▶ **WHAT NEEDS TO BE DONE**
Each record below needs to be set down again exactly.

▶ **SUPPLIED ENTRIES**
◇ ◇ ◇ ◇ ◇

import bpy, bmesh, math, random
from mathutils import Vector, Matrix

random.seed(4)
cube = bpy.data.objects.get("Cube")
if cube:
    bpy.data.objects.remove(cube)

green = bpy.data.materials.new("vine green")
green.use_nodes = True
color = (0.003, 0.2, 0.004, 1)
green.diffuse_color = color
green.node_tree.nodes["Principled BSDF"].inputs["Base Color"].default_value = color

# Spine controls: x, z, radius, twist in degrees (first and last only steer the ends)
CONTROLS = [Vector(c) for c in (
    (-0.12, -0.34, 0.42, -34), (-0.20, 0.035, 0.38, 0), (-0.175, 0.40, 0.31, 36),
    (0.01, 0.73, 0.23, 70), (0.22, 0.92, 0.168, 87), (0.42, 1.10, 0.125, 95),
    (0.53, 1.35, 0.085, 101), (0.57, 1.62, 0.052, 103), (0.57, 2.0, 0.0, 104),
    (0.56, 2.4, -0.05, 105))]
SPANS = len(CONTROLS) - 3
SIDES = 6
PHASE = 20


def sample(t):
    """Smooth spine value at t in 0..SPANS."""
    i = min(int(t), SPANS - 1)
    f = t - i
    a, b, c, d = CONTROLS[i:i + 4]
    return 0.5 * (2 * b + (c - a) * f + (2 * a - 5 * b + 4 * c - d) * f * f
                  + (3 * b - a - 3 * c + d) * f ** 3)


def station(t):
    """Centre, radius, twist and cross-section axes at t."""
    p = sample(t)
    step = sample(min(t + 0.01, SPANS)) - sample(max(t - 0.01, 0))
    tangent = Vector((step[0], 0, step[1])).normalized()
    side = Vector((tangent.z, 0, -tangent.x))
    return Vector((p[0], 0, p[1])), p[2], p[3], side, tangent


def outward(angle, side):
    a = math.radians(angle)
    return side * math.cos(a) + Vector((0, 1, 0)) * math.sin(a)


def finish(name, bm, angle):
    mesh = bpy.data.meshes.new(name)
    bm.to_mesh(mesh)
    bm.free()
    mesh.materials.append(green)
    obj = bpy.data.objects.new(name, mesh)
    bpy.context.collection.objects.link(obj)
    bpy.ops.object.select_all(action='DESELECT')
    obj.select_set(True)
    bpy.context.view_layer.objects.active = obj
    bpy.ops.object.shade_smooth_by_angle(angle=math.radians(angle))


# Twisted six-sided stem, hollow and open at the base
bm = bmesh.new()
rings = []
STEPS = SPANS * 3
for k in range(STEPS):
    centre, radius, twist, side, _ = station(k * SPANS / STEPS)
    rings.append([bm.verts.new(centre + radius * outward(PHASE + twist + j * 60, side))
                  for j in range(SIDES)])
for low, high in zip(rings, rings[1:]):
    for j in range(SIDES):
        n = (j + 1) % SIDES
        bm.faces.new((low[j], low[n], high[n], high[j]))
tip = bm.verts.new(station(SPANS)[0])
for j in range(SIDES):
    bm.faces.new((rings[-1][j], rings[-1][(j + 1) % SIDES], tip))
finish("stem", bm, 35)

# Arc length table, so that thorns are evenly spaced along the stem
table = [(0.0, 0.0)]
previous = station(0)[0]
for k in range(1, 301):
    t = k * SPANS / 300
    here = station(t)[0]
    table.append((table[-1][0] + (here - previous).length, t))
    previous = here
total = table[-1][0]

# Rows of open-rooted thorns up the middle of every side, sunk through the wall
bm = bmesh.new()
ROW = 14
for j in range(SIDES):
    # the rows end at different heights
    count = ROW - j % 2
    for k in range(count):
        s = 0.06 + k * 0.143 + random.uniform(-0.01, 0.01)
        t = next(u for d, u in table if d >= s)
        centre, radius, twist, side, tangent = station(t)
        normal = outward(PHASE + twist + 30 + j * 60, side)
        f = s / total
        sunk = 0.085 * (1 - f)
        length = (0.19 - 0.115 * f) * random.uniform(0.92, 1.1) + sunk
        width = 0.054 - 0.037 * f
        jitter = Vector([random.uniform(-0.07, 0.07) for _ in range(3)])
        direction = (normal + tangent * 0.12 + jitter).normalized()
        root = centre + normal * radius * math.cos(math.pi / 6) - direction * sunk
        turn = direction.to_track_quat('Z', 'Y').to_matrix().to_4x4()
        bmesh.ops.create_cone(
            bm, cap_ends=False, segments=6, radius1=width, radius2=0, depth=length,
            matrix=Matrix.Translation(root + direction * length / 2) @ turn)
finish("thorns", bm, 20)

◇ ◇ ◇ ◇ ◇

▶ **WRITTEN RESPONSE**
import bpy, bmesh, math, random
from mathutils import Vector, Matrix

random.seed(4)
cube = bpy.data.objects.get("Cube")
if cube:
    bpy.data.objects.remove(cube)

green = bpy.data.materials.new("vine green")
green.use_nodes = True
color = (0.003, 0.2, 0.004, 1)
green.diffuse_color = color
green.node_tree.nodes["Principled BSDF"].inputs["Base Color"].default_value = color

# Spine controls: x, z, radius, twist in degrees (first and last only steer the ends)
CONTROLS = [Vector(c) for c in (
    (-0.12, -0.34, 0.42, -34), (-0.20, 0.035, 0.38, 0), (-0.175, 0.40, 0.31, 36),
    (0.01, 0.73, 0.23, 70), (0.22, 0.92, 0.168, 87), (0.42, 1.10, 0.125, 95),
    (0.53, 1.35, 0.085, 101), (0.57, 1.62, 0.052, 103), (0.57, 2.0, 0.0, 104),
    (0.56, 2.4, -0.05, 105))]
SPANS = len(CONTROLS) - 3
SIDES = 6
PHASE = 20


def sample(t):
    """Smooth spine value at t in 0..SPANS."""
    i = min(int(t), SPANS - 1)
    f = t - i
    a, b, c, d = CONTROLS[i:i + 4]
    return 0.5 * (2 * b + (c - a) * f + (2 * a - 5 * b + 4 * c - d) * f * f
                  + (3 * b - a - 3 * c + d) * f ** 3)


def station(t):
    """Centre, radius, twist and cross-section axes at t."""
    p = sample(t)
    step = sample(min(t + 0.01, SPANS)) - sample(max(t - 0.01, 0))
    tangent = Vector((step[0], 0, step[1])).normalized()
    side = Vector((tangent.z, 0, -tangent.x))
    return Vector((p[0], 0, p[1])), p[2], p[3], side, tangent


def outward(angle, side):
    a = math.radians(angle)
    return side * math.cos(a) + Vector((0, 1, 0)) * math.sin(a)


def finish(name, bm, angle):
    mesh = bpy.data.meshes.new(name)
    bm.to_mesh(mesh)
    bm.free()
    mesh.materials.append(green)
    obj = bpy.data.objects.new(name, mesh)
    bpy.context.collection.objects.link(obj)
    bpy.ops.object.select_all(action='DESELECT')
    obj.select_set(True)
    bpy.context.view_layer.objects.active = obj
    bpy.ops.object.shade_smooth_by_angle(angle=math.radians(angle))


# Twisted six-sided stem, hollow and open at the base
bm = bmesh.new()
rings = []
STEPS = SPANS * 3
for k in range(STEPS):
    centre, radius, twist, side, _ = station(k * SPANS / STEPS)
    rings.append([bm.verts.new(centre + radius * outward(PHASE + twist + j * 60, side))
                  for j in range(SIDES)])
for low, high in zip(rings, rings[1:]):
    for j in range(SIDES):
        n = (j + 1) % SIDES
        bm.faces.new((low[j], low[n], high[n], high[j]))
tip = bm.verts.new(station(SPANS)[0])
for j in range(SIDES):
    bm.faces.new((rings[-1][j], rings[-1][(j + 1) % SIDES], tip))
finish("stem", bm, 35)

# Arc length table, so that thorns are evenly spaced along the stem
table = [(0.0, 0.0)]
previous = station(0)[0]
for k in range(1, 301):
    t = k * SPANS / 300
    here = station(t)[0]
    table.append((table[-1][0] + (here - previous).length, t))
    previous = here
total = table[-1][0]

# Rows of open-rooted thorns up the middle of every side, sunk through the wall
bm = bmesh.new()
ROW = 14
for j in range(SIDES):
    # the rows end at different heights
    count = ROW - j % 2
    for k in range(count):
        s = 0.06 + k * 0.143 + random.uniform(-0.01, 0.01)
        t = next(u for d, u in table if d >= s)
        centre, radius, twist, side, tangent = station(t)
        normal = outward(PHASE + twist + 30 + j * 60, side)
        f = s / total
        sunk = 0.085 * (1 - f)
        length = (0.19 - 0.115 * f) * random.uniform(0.92, 1.1) + sunk
        width = 0.054 - 0.037 * f
        jitter = Vector([random.uniform(-0.07, 0.07) for _ in range(3)])
        direction = (normal + tangent * 0.12 + jitter).normalized()
        root = centre + normal * radius * math.cos(math.pi / 6) - direction * sunk
        turn = direction.to_track_quat('Z', 'Y').to_matrix().to_4x4()
        bmesh.ops.create_cone(
            bm, cap_ends=False, segments=6, radius1=width, radius2=0, depth=length,
            matrix=Matrix.Translation(root + direction * length / 2) @ turn)
finish("thorns", bm, 20)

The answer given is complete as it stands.